-- Directions for this task --
Which of the lines below include the word "metal"? Pull each one out.

(Stored dataset items)
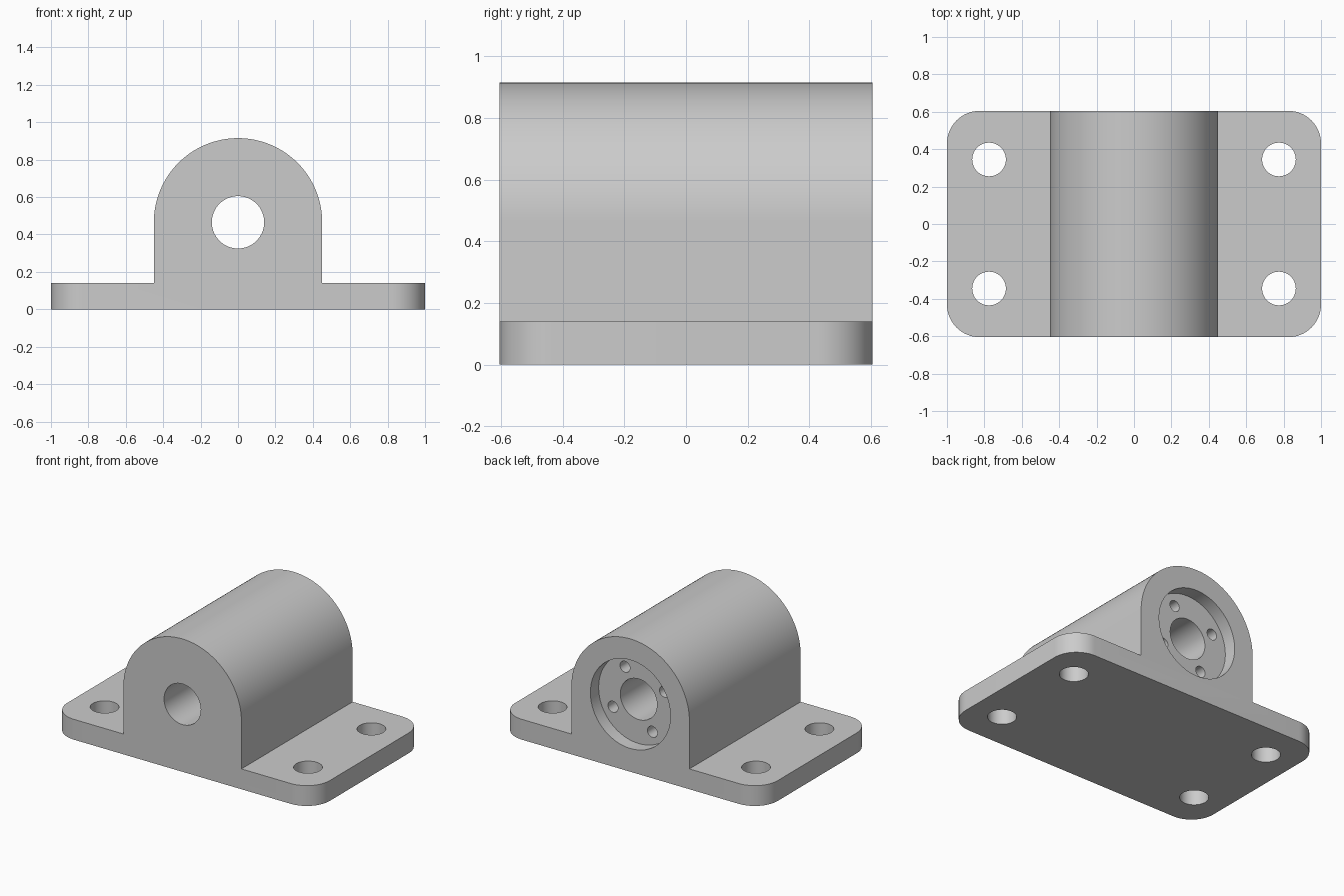
import bpy
from math import cos, sin, pi, radians
from mathutils import Vector

if "Cube" in bpy.data.objects:
    bpy.data.objects.remove(bpy.data.objects["Cube"], do_unlink=True)

HALF_W, HALF_D, BASE_H = 1.0, 0.605, 0.14
ARCH_R, AXIS_Z = 0.45, 0.465

metal = bpy.data.materials.new("grey metal")
metal.use_nodes = True
metal.diffuse_color = (0.6, 0.6, 0.6, 1)
metal.node_tree.nodes["Principled BSDF"].inputs["Base Color"].default_value = (0.6, 0.6, 0.6, 1)


def arc(cx, cy, r, start, end, steps):
    angles = [radians(start + (end - start) * i / steps) for i in range(steps + 1)]
    return [(cx + r * cos(a), cy + r * sin(a)) for a in angles]


def prism(name, outline, low, high, along_y=False):
    """Extrude a closed outline along z, or an x-z outline along y."""
    n = len(outline)
    place = (lambda p, h: (p[0], h, p[1])) if along_y else (lambda p, h: (p[0], p[1], h))
    verts = [place(p, h) for h in (low, high) for p in outline]
    faces = [list(range(n))[::-1], list(range(n, 2 * n))]
    faces += [[i, (i + 1) % n, n + (i + 1) % n, n + i] for i in range(n)]
    if along_y:
        faces = [f[::-1] for f in faces]
    mesh = bpy.data.meshes.new(name)
    mesh.from_pydata(verts, [], faces)
    mesh.materials.append(metal)
    obj = bpy.data.objects.new(name, mesh)
    bpy.context.collection.objects.link(obj)
    return obj


def combine(target, tool, operation):
    mod = target.modifiers.new(operation.lower(), "BOOLEAN")
    mod.operation, mod.solver, mod.object = operation, "EXACT", tool
    bpy.context.view_layer.objects.active = target
    bpy.ops.object.modifier_apply(modifier=mod.name)
    bpy.data.objects.remove(tool, do_unlink=True)


def drill(target, x, other, r, low, high, along_y=False, steps=48):
    circle = arc(x, other, r, 0, 360, steps)[:-1]
    combine(target, prism("drill", circle, low, high, along_y), "DIFFERENCE")


# Arched housing with side flanges, as one profile swept front to back
section = [(-1.2, 0), (1.2, 0), (1.2, BASE_H), (ARCH_R, BASE_H)]
section += arc(0, AXIS_Z, ARCH_R, 0, 180, 64)
section += [(-ARCH_R, BASE_H), (-1.2, BASE_H)]
housing = prism("bearing_housing", section, -0.8, 0.8, along_y=True)

# Trim to the rounded base footprint
corner = 0.175
footprint = []
for sx, sy, start in ((1, 1, 0), (-1, 1, 90), (-1, -1, 180), (1, -1, 270)):
    footprint += arc(sx * (HALF_W - corner), sy * (HALF_D - corner), corner, start, start + 90, 16)
combine(housing, prism("footprint", footprint, -0.5, 1.5), "INTERSECT")

# Mounting holes through the flanges
for sx in (-1, 1):
    for sy in (-1, 1):
        drill(housing, sx * 0.775, sy * 0.345, 0.09, -0.2, 0.3)

# Main bore and the shallow recess at the back
floor_y = HALF_D - 0.09
drill(housing, 0, AXIS_Z, 0.14, -1, 1, True, 64)
drill(housing, 0, AXIS_Z, 0.305, floor_y, 1, True, 64)

# Four blind screw holes in the recess floor
for i in range(4):
    a = radians(62) + i * pi / 2
    drill(housing, 0.222 * cos(a), AXIS_Z + 0.222 * sin(a), 0.038, floor_y - 0.2, floor_y + 0.05, True, 24)

# Smooth curved walls, crisp edges
bpy.ops.object.select_all(action="DESELECT")
housing.select_set(True)
bpy.context.view_layer.objects.active = housing
bpy.ops.object.shade_smooth_by_angle(angle=radians(30))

-- Your solution --
metal = bpy.data.materials.new("grey metal")
metal.use_nodes = True
metal.diffuse_color = (0.6, 0.6, 0.6, 1)
metal.node_tree.nodes["Principled BSDF"].inputs["Base Color"].default_value = (0.6, 0.6, 0.6, 1)
    mesh.materials.append(metal)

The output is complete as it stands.